# [ASSIGNMENT]
Every entry below should be reproduced exactly, with all pictures left out.

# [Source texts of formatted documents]
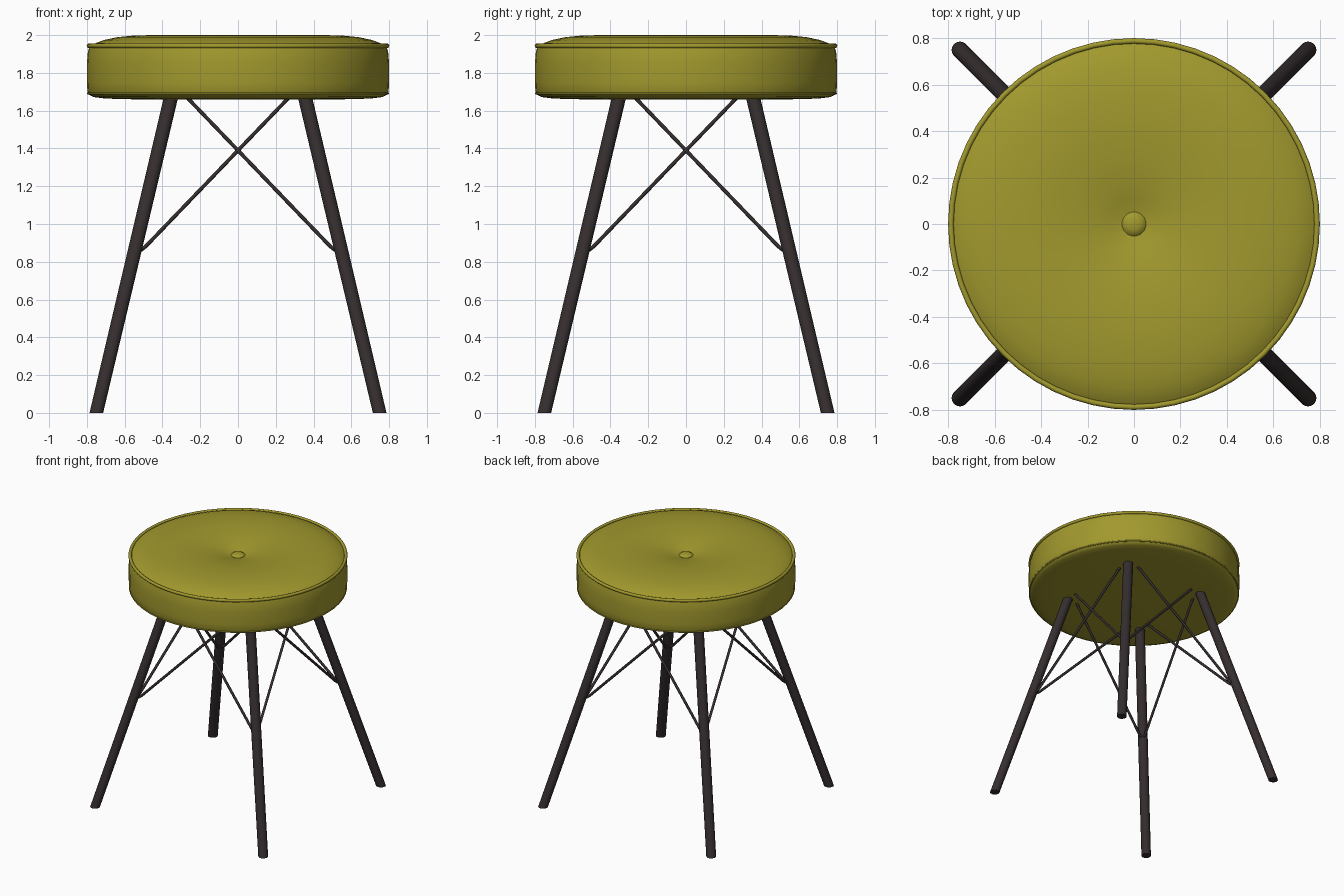
import bpy, bmesh, math
from mathutils import Vector

cube = bpy.data.objects.get("Cube")
if cube:
    bpy.data.objects.remove(cube, do_unlink=True)


def material(name, rgb):
    m = bpy.data.materials.new(name)
    m.use_nodes = True
    m.diffuse_color = (*rgb, 1)
    bsdf = next(n for n in m.node_tree.nodes if n.type == 'BSDF_PRINCIPLED')
    bsdf.inputs["Base Color"].default_value = (*rgb, 1)
    bsdf.inputs["Roughness"].default_value = 0.7
    return m


olive = material("olive fabric", (0.36, 0.32, 0.027))
dark = material("dark brown metal", (0.036, 0.027, 0.028))


def finish(name, bm, mat, angle=40):
    bmesh.ops.recalc_face_normals(bm, faces=bm.faces)
    me = bpy.data.meshes.new(name)
    bm.to_mesh(me)
    bm.free()
    ob = bpy.data.objects.new(name, me)
    bpy.context.collection.objects.link(ob)
    me.materials.append(mat)
    bpy.ops.object.select_all(action='DESELECT')
    ob.select_set(True)
    bpy.context.view_layer.objects.active = ob
    bpy.ops.object.shade_smooth_by_angle(angle=math.radians(angle))
    return ob


def lathe(name, profile, mat, closed=False, steps=56):
    bm = bmesh.new()
    vs = [bm.verts.new((r, 0, z)) for r, z in profile]
    pairs = list(zip(vs, vs[1:] + vs[:1])) if closed else list(zip(vs, vs[1:]))
    edges = [bm.edges.new(p) for p in pairs]
    bmesh.ops.spin(bm, geom=vs + edges, axis=(0, 0, 1), cent=(0, 0, 0),
                   steps=steps, angle=math.tau)
    bmesh.ops.remove_doubles(bm, verts=bm.verts, dist=0.0005)
    return finish(name, bm, mat)


# Upholstered seat: rounded underside, upright side, domed top with a dimple
lathe("seat_cushion", [
    (0, 1.66), (0.55, 1.66), (0.70, 1.664), (0.765, 1.672), (0.79, 1.685),
    (0.797, 1.70), (0.80, 1.75), (0.80, 1.85), (0.795, 1.91), (0.787, 1.938),
    (0.775, 1.945), (0.755, 1.957), (0.71, 1.974), (0.64, 1.989), (0.55, 1.998),
    (0.45, 2.0), (0.36, 1.996), (0.27, 1.987), (0.18, 1.973), (0.11, 1.957),
    (0.06, 1.943), (0, 1.935)], olive)


def piping(name, radius, z, thick):
    ring = [(radius + thick * math.cos(a), z + thick * math.sin(a))
            for a in (math.tau * i / 10 for i in range(10))]
    lathe(name, ring, olive, closed=True)


piping("top_piping", 0.789, 1.943, 0.012)
piping("bottom_seam", 0.793, 1.692, 0.006)

# Tufting button in the middle of the dimple
lathe("seat_button", [(0, 1.962), (0.025, 1.96), (0.042, 1.954), (0.052, 1.944),
                      (0.05, 1.935), (0, 1.93)], olive, steps=24)

# Splayed legs, cut level at the floor
FOOT, TOP, LEG_TOP = 0.75, 0.355, 1.67


def leg_axis(z):
    return FOOT + (TOP - FOOT) * z / LEG_TOP


def side_name(sx, sy):
    return ("front" if sy < 0 else "back") + "_" + ("left" if sx > 0 else "right")


for sx in (1, -1):
    for sy in (1, -1):
        bm = bmesh.new()
        bmesh.ops.create_cone(bm, cap_ends=True, segments=20, radius1=0.036,
                              radius2=0.038, depth=LEG_TOP)
        for v in bm.verts:
            v.co.z += LEG_TOP / 2
            v.co.x += sx * leg_axis(v.co.z)
            v.co.y += sy * leg_axis(v.co.z)
        finish(side_name(sx, sy) + "_leg", bm, dark)


# Crossed wire braces: each rod runs from a leg up to the seat by the next leg
def rod(name, points, radius):
    bm = bmesh.new()
    rings = []
    for i, p in enumerate(points):
        d = (points[min(i + 1, len(points) - 1)] - points[max(i - 1, 0)]).normalized()
        side = d.cross(Vector((0, 0, 1))).normalized()
        up = side.cross(d)
        rings.append([bm.verts.new(p + radius * (side * math.cos(a) + up * math.sin(a)))
                      for a in (math.tau * k / 8 for k in range(8))])
    for a, b in zip(rings, rings[1:]):
        for k in range(8):
            n = (k + 1) % 8
            bm.faces.new((a[k], a[n], b[n], b[k]))
    bm.faces.new(rings[0])
    bm.faces.new(rings[-1])
    finish(name, bm, dark, 60)


path = [(0.535, 0.535, 0.858), (0.512, 0.533, 0.863), (0.488, 0.528, 0.882),
        (-0.265, 0.362, 1.665)]
for sx in (1, -1):
    for sy in (1, -1):
        corner = side_name(sx, sy)
        rod(corner + "_cross_brace", [Vector((sx * x, sy * y, z)) for x, y, z in path], 0.01)
        rod(corner + "_side_brace", [Vector((sx * y, sy * x, z)) for x, y, z in path], 0.01)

# [ANSWER BOX]
import bpy, bmesh, math
from mathutils import Vector

cube = bpy.data.objects.get("Cube")
if cube:
    bpy.data.objects.remove(cube, do_unlink=True)


def material(name, rgb):
    m = bpy.data.materials.new(name)
    m.use_nodes = True
    m.diffuse_color = (*rgb, 1)
    bsdf = next(n for n in m.node_tree.nodes if n.type == 'BSDF_PRINCIPLED')
    bsdf.inputs["Base Color"].default_value = (*rgb, 1)
    bsdf.inputs["Roughness"].default_value = 0.7
    return m


olive = material("olive fabric", (0.36, 0.32, 0.027))
dark = material("dark brown metal", (0.036, 0.027, 0.028))


def finish(name, bm, mat, angle=40):
    bmesh.ops.recalc_face_normals(bm, faces=bm.faces)
    me = bpy.data.meshes.new(name)
    bm.to_mesh(me)
    bm.free()
    ob = bpy.data.objects.new(name, me)
    bpy.context.collection.objects.link(ob)
    me.materials.append(mat)
    bpy.ops.object.select_all(action='DESELECT')
    ob.select_set(True)
    bpy.context.view_layer.objects.active = ob
    bpy.ops.object.shade_smooth_by_angle(angle=math.radians(angle))
    return ob


def lathe(name, profile, mat, closed=False, steps=56):
    bm = bmesh.new()
    vs = [bm.verts.new((r, 0, z)) for r, z in profile]
    pairs = list(zip(vs, vs[1:] + vs[:1])) if closed else list(zip(vs, vs[1:]))
    edges = [bm.edges.new(p) for p in pairs]
    bmesh.ops.spin(bm, geom=vs + edges, axis=(0, 0, 1), cent=(0, 0, 0),
                   steps=steps, angle=math.tau)
    bmesh.ops.remove_doubles(bm, verts=bm.verts, dist=0.0005)
    return finish(name, bm, mat)


# Upholstered seat: rounded underside, upright side, domed top with a dimple
lathe("seat_cushion", [
    (0, 1.66), (0.55, 1.66), (0.70, 1.664), (0.765, 1.672), (0.79, 1.685),
    (0.797, 1.70), (0.80, 1.75), (0.80, 1.85), (0.795, 1.91), (0.787, 1.938),
    (0.775, 1.945), (0.755, 1.957), (0.71, 1.974), (0.64, 1.989), (0.55, 1.998),
    (0.45, 2.0), (0.36, 1.996), (0.27, 1.987), (0.18, 1.973), (0.11, 1.957),
    (0.06, 1.943), (0, 1.935)], olive)


def piping(name, radius, z, thick):
    ring = [(radius + thick * math.cos(a), z + thick * math.sin(a))
            for a in (math.tau * i / 10 for i in range(10))]
    lathe(name, ring, olive, closed=True)


piping("top_piping", 0.789, 1.943, 0.012)
piping("bottom_seam", 0.793, 1.692, 0.006)

# Tufting button in the middle of the dimple
lathe("seat_button", [(0, 1.962), (0.025, 1.96), (0.042, 1.954), (0.052, 1.944),
                      (0.05, 1.935), (0, 1.93)], olive, steps=24)

# Splayed legs, cut level at the floor
FOOT, TOP, LEG_TOP = 0.75, 0.355, 1.67


def leg_axis(z):
    return FOOT + (TOP - FOOT) * z / LEG_TOP


def side_name(sx, sy):
    return ("front" if sy < 0 else "back") + "_" + ("left" if sx > 0 else "right")


for sx in (1, -1):
    for sy in (1, -1):
        bm = bmesh.new()
        bmesh.ops.create_cone(bm, cap_ends=True, segments=20, radius1=0.036,
                              radius2=0.038, depth=LEG_TOP)
        for v in bm.verts:
            v.co.z += LEG_TOP / 2
            v.co.x += sx * leg_axis(v.co.z)
            v.co.y += sy * leg_axis(v.co.z)
        finish(side_name(sx, sy) + "_leg", bm, dark)


# Crossed wire braces: each rod runs from a leg up to the seat by the next leg
def rod(name, points, radius):
    bm = bmesh.new()
    rings = []
    for i, p in enumerate(points):
        d = (points[min(i + 1, len(points) - 1)] - points[max(i - 1, 0)]).normalized()
        side = d.cross(Vector((0, 0, 1))).normalized()
        up = side.cross(d)
        rings.append([bm.verts.new(p + radius * (side * math.cos(a) + up * math.sin(a)))
                      for a in (math.tau * k / 8 for k in range(8))])
    for a, b in zip(rings, rings[1:]):
        for k in range(8):
            n = (k + 1) % 8
            bm.faces.new((a[k], a[n], b[n], b[k]))
    bm.faces.new(rings[0])
    bm.faces.new(rings[-1])
    finish(name, bm, dark, 60)


path = [(0.535, 0.535, 0.858), (0.512, 0.533, 0.863), (0.488, 0.528, 0.882),
        (-0.265, 0.362, 1.665)]
for sx in (1, -1):
    for sy in (1, -1):
        corner = side_name(sx, sy)
        rod(corner + "_cross_brace", [Vector((sx * x, sy * y, z)) for x, y, z in path], 0.01)
        rod(corner + "_side_brace", [Vector((sx * y, sy * x, z)) for x, y, z in path], 0.01)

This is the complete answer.